    @Nathan Sundgren great post! I agree that the major benefit from delaying clamping seems to be *until* breathing starts off. Heard a pretty convincing talk about that on jENS. The study by Katheria et al was commented by EBNEO on: https://ebneo.org/2015/12/does-umbilical-cord-milking-result-in-higher-measures-of-systemic-blood-flow-in-preterm-infants/ We "only" practise delayed clamping (60 sec) for term and preterm infants in reasonably good shape, but we do not have trolleys to start resusc with the cord intact. BTW - at our next Meetup in Copenhagen 7-10 April 2019, Ola Andersson will lecture about "Cord Clamping , 1.0 and 2.0"
  13. I just want to share some brief news about our next Meetup, 7-10 April 2019 at Rigshospitalet in Copenhagen/Denmark. We (i.e myself, @Francesco Cardona @RasmusR @Christian Heiring , Gorm Greisen and Morten Breindahl) are currently working on the program lectures and workshops. I just want to share the first five confirmed speakers and their topics: Morten Breindahl: Neonatal transports – how to do them safe and easy Ola Andersson: Cord Clamping, 1.0 and 2.0 Ravi Patel: How to explain when NEC rates persist – even when a NICU does everything “Right” Ulrika Ådén: Infants surviving at the limit of viability, what are the outcomes? What shall we do? Gorm Greisen: Ethical decision making around the limit of viability- lessons from Scandinavia I'll update you all with more names and topics as they are confirmed Looking forward to meet up in Copenhagen!
  14. Stefan Johansson

    The days of the Apgar score may be numbered

    Thanks for a great post! But, what a challenge to replace Apgar scoring, so deeply rooted in all of us
  15. Stefan Johansson

    Where to measure hemoglobin and hematocrit
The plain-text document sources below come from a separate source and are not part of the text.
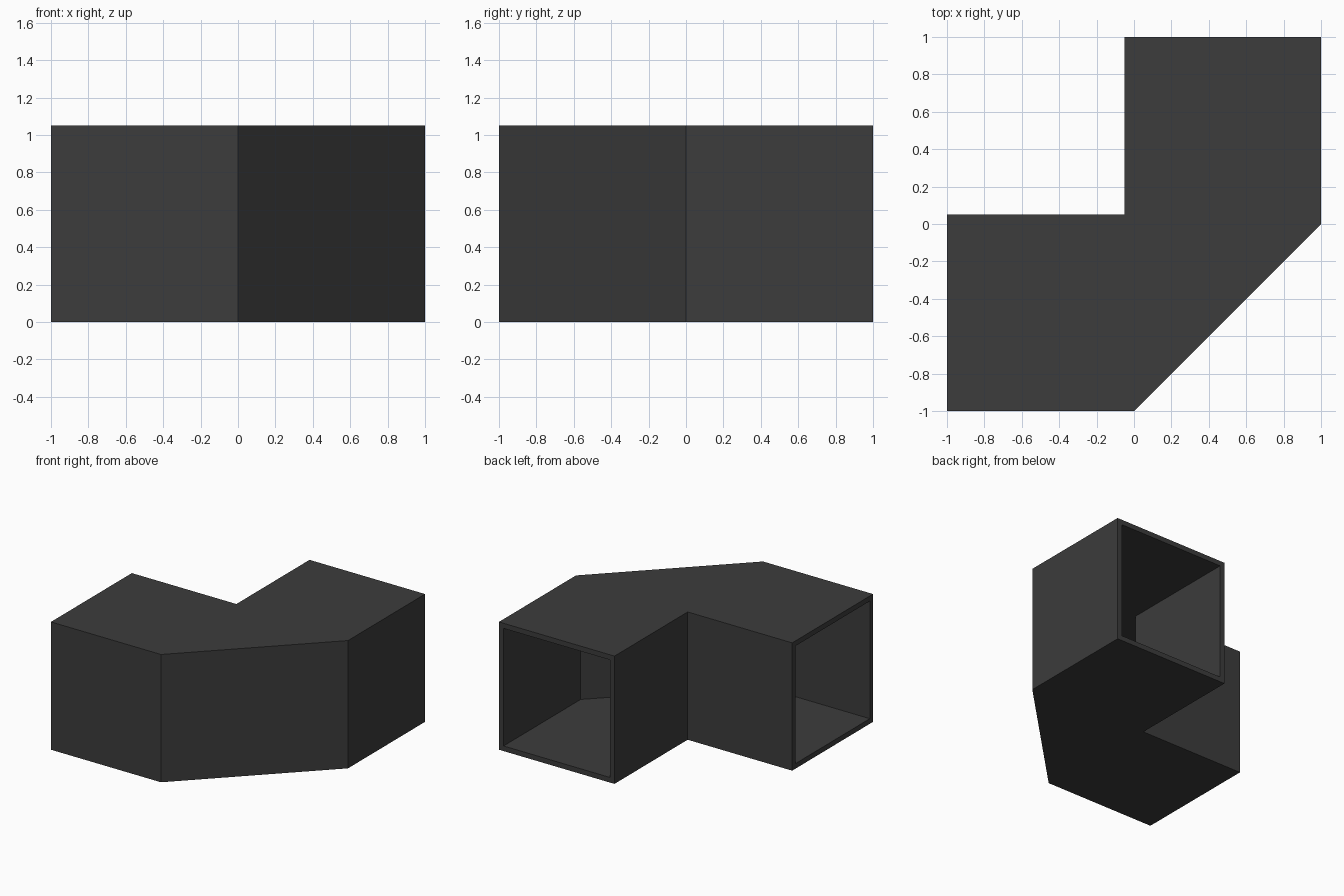
import bpy, bmesh

if "Cube" in bpy.data.objects:
    bpy.data.objects.remove(bpy.data.objects["Cube"])

HEIGHT = 1.05
WALL = 0.042
OPEN_EDGES = (3, 6)   # outline edges left open as the duct mouths


def outline(t):
    """Plan of the elbow, drawn in by t except at the two mouths."""
    return [(-1, -1 + t), (0, -1 + t), (1 - t, 0), (1 - t, 1),
            (-0.05 + t, 1), (-0.05 + t, 0.05 - t), (-1, 0.05 - t)]


def add_shell(bm, t):
    """Tube skin with floor, ceiling and side walls but no mouth faces."""
    low = [bm.verts.new((x, y, t)) for x, y in outline(t)]
    high = [bm.verts.new((x, y, HEIGHT - t)) for x, y in outline(t)]
    n = len(low)
    faces = [bm.faces.new(low[::-1]), bm.faces.new(high)]
    for i in range(n):
        if i not in OPEN_EDGES:
            j = (i + 1) % n
            faces.append(bm.faces.new((low[i], low[j], high[j], high[i])))
    mouths = [(low[i], low[(i + 1) % n], high[(i + 1) % n], high[i])
              for i in OPEN_EDGES]
    return faces, mouths


bm = bmesh.new()
# Outer skin and inward-facing lining
_, outer_mouths = add_shell(bm, 0)
lining, inner_mouths = add_shell(bm, WALL)
bmesh.ops.reverse_faces(bm, faces=lining)

# Rims joining the skin to the lining at each mouth
for a, b in zip(outer_mouths, inner_mouths):
    for k in range(4):
        m = (k + 1) % 4
        bm.faces.new((a[k], a[m], b[m], b[k]))

mesh = bpy.data.meshes.new("duct_elbow")
bm.to_mesh(mesh)
bm.free()

# Dark grey finish
grey = bpy.data.materials.new("dark_grey")
grey.diffuse_color = (0.045, 0.045, 0.045, 1)
grey.use_nodes = True
grey.node_tree.nodes["Principled BSDF"].inputs["Base Color"].default_value = grey.diffuse_color
mesh.materials.append(grey)

duct = bpy.data.objects.new("duct_elbow", mesh)
bpy.context.collection.objects.link(duct)
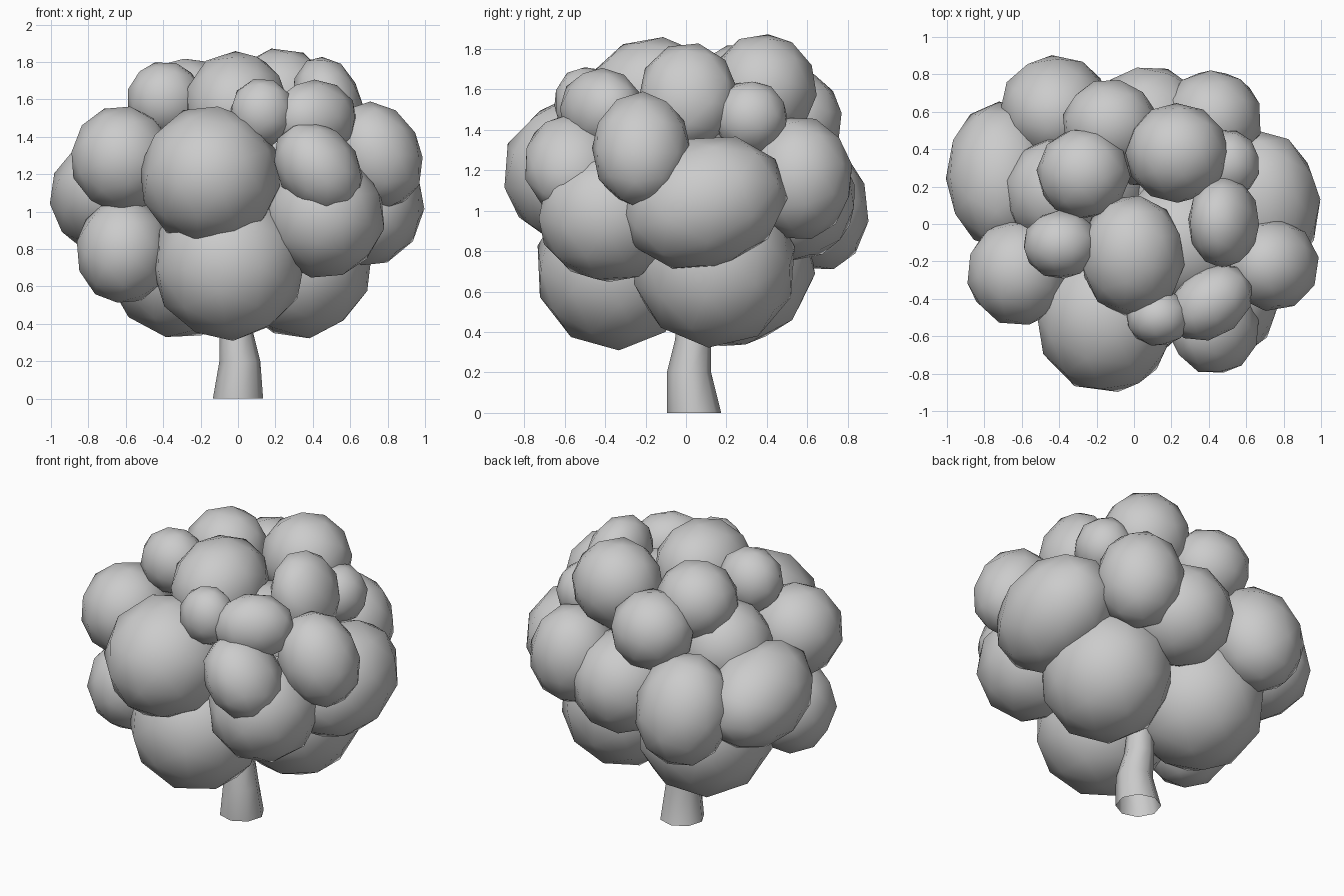
import bpy, bmesh, math, random
from mathutils import Matrix, Euler

if "Cube" in bpy.data.objects:
    bpy.data.objects.remove(bpy.data.objects["Cube"])

random.seed(4)


def finish(name, bm):
    mesh = bpy.data.meshes.new(name)
    bm.to_mesh(mesh)
    bm.free()
    for p in mesh.polygons:
        p.use_smooth = True
    obj = bpy.data.objects.new(name, mesh)
    bpy.context.collection.objects.link(obj)
    return obj


def leaf_clump(name, centre, radii, tilt=0, axis='X'):
    """Low-poly ball, randomly turned, then stretched to an ellipsoid."""
    bm = bmesh.new()
    bmesh.ops.create_icosphere(bm, subdivisions=2, radius=1.03)
    spin = Euler([random.uniform(0, math.tau) for _ in range(3)]).to_matrix().to_4x4()
    m = (Matrix.Translation(centre) @ Matrix.Rotation(math.radians(tilt), 4, axis)
         @ Matrix.Diagonal((*radii, 1)) @ spin)
    bmesh.ops.transform(bm, matrix=m, verts=bm.verts)
    return finish(name, bm)


# Trunk: eight-sided bent tube, rings as (x, y, z, radius)
bm = bmesh.new()
rings = []
for x, y, z, r in [(0, .04, 0, .135), (.01, .015, .2, .11),
                   (-.01, .035, .36, .09), (-.02, .05, .7, .07)]:
    rings.append([bm.verts.new((x + r * math.cos(i * math.tau / 8 + .1),
                                y + r * math.sin(i * math.tau / 8 + .1), z))
                  for i in range(8)])
for a, b in zip(rings, rings[1:]):
    for i in range(8):
        j = (i + 1) % 8
        bm.faces.new((a[i], a[j], b[j], b[i]))
finish("trunk", bm)

# Lower foliage
leaf_clump("clump_low_front", (-.05, -.35, .72), (.4, .39, .4))
leaf_clump("clump_low_right", (.33, .14, .73), (.38, .4, .4))
leaf_clump("clump_low_back_left", (-.3, .22, .74), (.4, .41, .41))
leaf_clump("clump_low_left", (-.61, -.23, .79), (.25, .27, .28))

# Middle foliage
leaf_clump("clump_mid_front", (-.15, -.5, 1.19), (.37, .4, .37))
leaf_clump("clump_mid_front_right", (.46, -.38, .98), (.32, .35, .33))
leaf_clump("clump_mid_right", (.68, .09, 1.04), (.31, .41, .32), 16)
leaf_clump("clump_right", (.74, -.22, 1.3), (.235, .24, .29), -25, 'Y')
leaf_clump("clump_front_right", (.43, -.56, 1.23), (.21, .24, .27), -38, 'Y')
leaf_clump("clump_back_right", (.42, .56, 1.16), (.26, .26, .3))
leaf_clump("clump_back", (.08, .52, 1.06), (.31, .32, .31))
leaf_clump("clump_back_left", (-.42, .62, 1.04), (.29, .27, .34), 18)
leaf_clump("clump_mid_left", (-.71, .26, 1.08), (.29, .39, .29), -15)
leaf_clump("clump_left", (-.62, -.26, 1.28), (.27, .28, .28))
leaf_clump("clump_inner_left", (-.4, .17, 1.28), (.29, .29, .29))
leaf_clump("clump_inner_right", (.26, -.1, 1.27), (.35, .35, .34))

# Upper foliage
leaf_clump("clump_top_front", (-.01, -.17, 1.57), (.275, .32, .28), 12)
leaf_clump("clump_top_left", (-.27, .27, 1.58), (.245, .24, .24))
leaf_clump("clump_top_back", (.23, .38, 1.6), (.27, .26, .27))
leaf_clump("clump_top_right", (.48, .01, 1.57), (.18, .24, .26), -15, 'Y')
leaf_clump("clump_upper_left", (-.39, -.11, 1.6), (.2, .18, .2))
leaf_clump("clump_upper_back", (-.13, .53, 1.45), (.25, .24, .24))
leaf_clump("clump_upper_back_right", (.5, .32, 1.46), (.17, .18, .18))
leaf_clump("clump_upper_front", (.13, -.5, 1.53), (.17, .15, .18))
leaf_clump("clump_upper_front_right", (.41, -.42, 1.5), (.24, .18, .2), 35, 'Z')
    We have a ABL900 that is managed by our hospital lab department and they say that the analyses are validated. Meaning that we should trust the values (whether it is S-electrolytes, lactate or hematocrite) as if they had run the test in the "big lab machine". So, I'd say that we generally trust our ABL (as with all tech, it sometimes fails...)